    'I'm a realist; I know how hard this business is'

    Warwick Davis on Ricky Gervais, Harry Potter and his perfect role
    The best swim shorts for men: Bag yourself the perfect pair and make a splash this summer

    The best swim shorts for men

    Bag yourself the perfect pair and make a splash this summer
    Has Ukip’s Glastonbury branch really been possessed by the devil?

    Has Ukip’s Glastonbury branch really been possessed by the devil?

    Meet the couple blamed for bringing Lucifer into local politics
    Dress the Gaza situation up all you like, but the truth hurts

    Robert Fisk on Gaza conflict

    Dress the situation up all you like, but the truth hurts
    Save the tiger: Tiger, tiger burning less brightly as numbers plummet

    Tiger, tiger burning less brightly

    When William Blake wrote his famous poem there were probably more than 100,000 tigers in the wild.
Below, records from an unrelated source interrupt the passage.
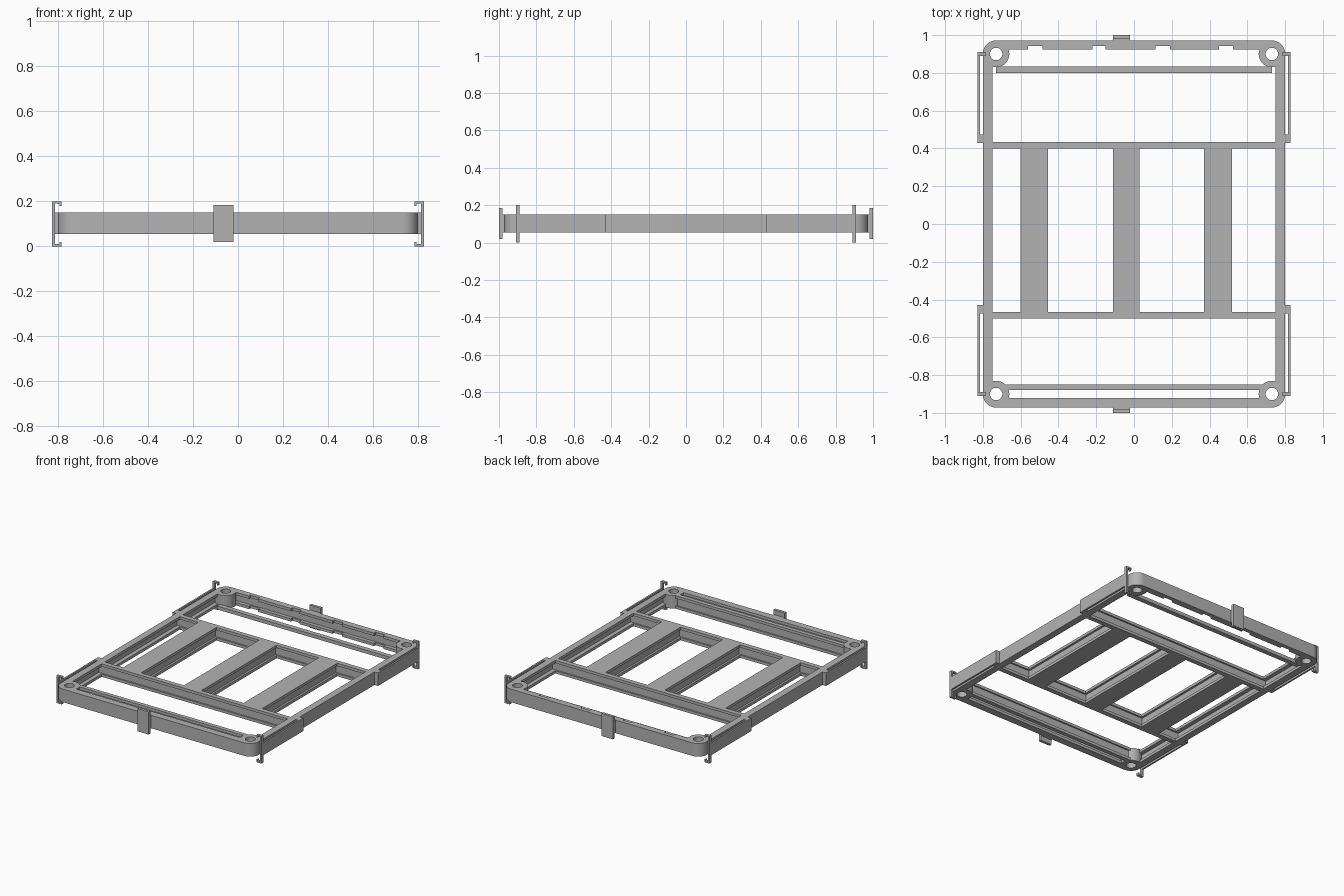
import bpy, bmesh
from math import cos, sin, pi

cube = bpy.data.objects.get("Cube")
if cube:
    bpy.data.objects.remove(cube, do_unlink=True)

grey = bpy.data.materials.new("plain grey")
grey.use_nodes = True
COLOUR = (0.45, 0.45, 0.45, 1)
grey.diffuse_color = COLOUR
grey.node_tree.nodes["Principled BSDF"].inputs["Base Color"].default_value = COLOUR

Z0, Z1, FLANGE = 0.055, 0.15, 0.02


def finish(name, bm, smooth=False):
    bmesh.ops.recalc_face_normals(bm, faces=bm.faces)
    mesh = bpy.data.meshes.new(name)
    bm.to_mesh(mesh)
    bm.free()
    mesh.materials.append(grey)
    ob = bpy.data.objects.new(name, mesh)
    bpy.context.collection.objects.link(ob)
    if smooth:
        bpy.ops.object.select_all(action='DESELECT')
        ob.select_set(True)
        bpy.context.view_layer.objects.active = ob
        bpy.ops.object.shade_smooth_by_angle()
    return ob


def add_box(bm, x0, x1, y0, y1, z0=Z0, z1=Z1):
    verts = bmesh.ops.create_cube(bm, size=1)["verts"]
    for v in verts:
        v.co = (x1 if v.co.x > 0 else x0, y1 if v.co.y > 0 else y0,
                z1 if v.co.z > 0 else z0)


def boxes(name, *dims):
    bm = bmesh.new()
    for d in dims:
        add_box(bm, *d)
    return finish(name, bm)


def flanges(x0, x1, y0, y1):
    """Matching top and bottom strips."""
    return [(x0, x1, y0, y1, Z0, Z0 + FLANGE), (x0, x1, y0, y1, Z1 - FLANGE, Z1)]


def beam(name, x0, x1, y0, y1, inset_x=0.0, inset_y=0.0):
    """I-section beam with a recessed web."""
    web = (x0 + inset_x, x1 - inset_x, y0 + inset_y, y1 - inset_y)
    return boxes(name, web, *flanges(x0, x1, y0, y1))


def ring(name, outer, inner):
    """Upright wall between two plan outlines of equal length."""
    bm = bmesh.new()
    loops = [[bm.verts.new((x, y, z)) for x, y in pts]
             for pts, z in ((outer, Z0), (outer, Z1), (inner, Z1), (inner, Z0))]
    n = len(outer)
    for k in range(4):
        a, b = loops[k], loops[(k + 1) % 4]
        for i in range(n):
            j = (i + 1) % n
            bm.faces.new((a[i], a[j], b[j], b[i]))
    return finish(name, bm, True)


def rounded(hx, hy, r, steps=10):
    pts = []
    for q, (sx, sy) in enumerate(((1, 1), (-1, 1), (-1, -1), (1, -1))):
        for i in range(steps + 1):
            a = (q + i / steps) * pi / 2
            pts.append((sx * (hx - r) + r * cos(a), sy * (hy - r) + r * sin(a)))
    return pts


def circle(cx, cy, r, n=32):
    return [(cx + r * cos(2 * pi * i / n), cy + r * sin(2 * pi * i / n)) for i in range(n)]


# Outer wall with rounded corners
ring("outer_wall", rounded(0.80, 0.972, 0.07), rounded(0.78, 0.952, 0.05))

# Corner bosses with screw holes
for sx, side in ((1, "left"), (-1, "right")):
    for sy, end in ((1, "back"), (-1, "front")):
        c = (sx * 0.73, sy * 0.90)
        ring(f"{end}_{side}_boss", circle(*c, 0.07), circle(*c, 0.033))

# Rail flanges along the inside of the wall
for sx, side in ((1, "left"), (-1, "right")):
    xa, xb = sorted((sx * 0.75, sx * 0.79))
    boxes(f"{side}_rail_flanges", *flanges(xa, xb, -0.86, 0.86))
boxes("front_rail_flanges", *flanges(-0.69, 0.69, -0.965, -0.92))

# Back flanges, broken by four notches
edges = [-0.69, -0.56, -0.485, -0.22, -0.15, 0.115, 0.19, 0.45, 0.525, 0.69]
back = flanges(-0.69, 0.69, 0.943, 0.965)
for a, b in zip(edges[::2], edges[1::2]):
    back += flanges(a, b, 0.925, 0.945)
boxes("back_rail_flanges", *back)

# Inner strips: a full height one in front, a low one at the back
beam("front_inner_strip", -0.69, 0.69, -0.88, -0.85, inset_y=0.01)
boxes("back_inner_strip", (-0.73, 0.73, 0.80, 0.835, Z0, Z0 + 0.025))

# Cross bars and the three slats between them
beam("back_cross_bar", -0.79, 0.79, 0.40, 0.435, inset_y=0.011)
beam("front_cross_bar", -0.79, 0.79, -0.50, -0.465, inset_y=0.011)
for name, x0, x1 in (("right", -0.60, -0.455), ("middle", -0.11, 0.03), ("left", 0.37, 0.52)):
    beam(f"{name}_slat", x0, x1, -0.48, 0.41, inset_x=0.015)

# Spring arms on the sides, each ending in a C-shaped hook
for sx, side in ((1, "left"), (-1, "right")):
    for sy, end in ((1, "back"), (-1, "front")):
        def place(x0, x1, y0, y1, z0=Z0, z1=Z1):
            return (*sorted((sx * x0, sx * x1)), *sorted((sy * y0, sy * y1)), z0, z1)
        boxes(f"{end}_{side}_spring_arm",
              place(0.79, 0.828, 0.43, 0.475),
              place(0.816, 0.828, 0.43, 0.91))
        hook = (0.89, 0.91)
        boxes(f"{end}_{side}_hook",
              place(0.814, 0.828, *hook, 0, 0.20),
              place(0.785, 0.828, *hook, 0.19, 0.20),
              place(0.785, 0.793, *hook, 0.18, 0.20),
              place(0.785, 0.828, *hook, 0, 0.01),
              place(0.785, 0.793, *hook, 0, 0.02))

# Upright tabs on the front and back
for sy, end in ((1, "back"), (-1, "front")):
    plate = sorted((sy * 0.98, sy * 1.0))
    neck = sorted((sy * 0.96, sy * 0.99))
    boxes(f"{end}_tab", (-0.11, -0.02, *plate, 0.02, 0.185), (-0.11, -0.02, *neck))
These days they probably number around 3,200
    5 News's Andy Bell retraces his grandfather's steps on the First World War battlefields

    In grandfather's footsteps

    5 News's political editor Andy Bell only knows his grandfather from the compelling diary he kept during WWI. But when he returned to the killing fields where Edwin Vaughan suffered so much, his ancestor came to life
    Lifestyle guru Martha Stewart reveals she has flying robot ... to take photos of her farm

    Martha Stewart has flying robot

    The lifestyle guru used the drone to get a bird's eye view her 153-acre farm in Bedford, New York
    Former Labour minister Meg Hillier has demanded 'pootling lanes' for women cyclists

    Do women cyclists need 'pootling lanes'?

    Simon Usborne (who's more of a hurtler) explains why winning the space race is key to happy riding
    A tale of two presidents: George W Bush downs his paintbrush to pen father’s life story

    A tale of two presidents

    George W Bush downs his paintbrush to pen father’s life story
    Restaurateur Mitch Tonks has given the Great Western Pullman dining car a makeover

    The dining car makes a comeback

    Restaurateur Mitch Tonks has given the Great Western Pullman dining car a makeover
    Gallery rage: How are institutions tackling the discomfort of overcrowding this summer?

    Gallery rage

    How are institutions tackling the discomfort of overcrowding this summer?
    Louis van Gaal has £500,000 video surveillance system installed to monitor Manchester United players

    Eye on the prize

    Louis van Gaal has £500,000 video surveillance system installed to monitor Manchester United players
    Women's rugby: Tamara Taylor adds fuel to the ire in quest to land World Cup

    Women's rugby

    Tamara Taylor adds fuel to the ire in quest to land World Cup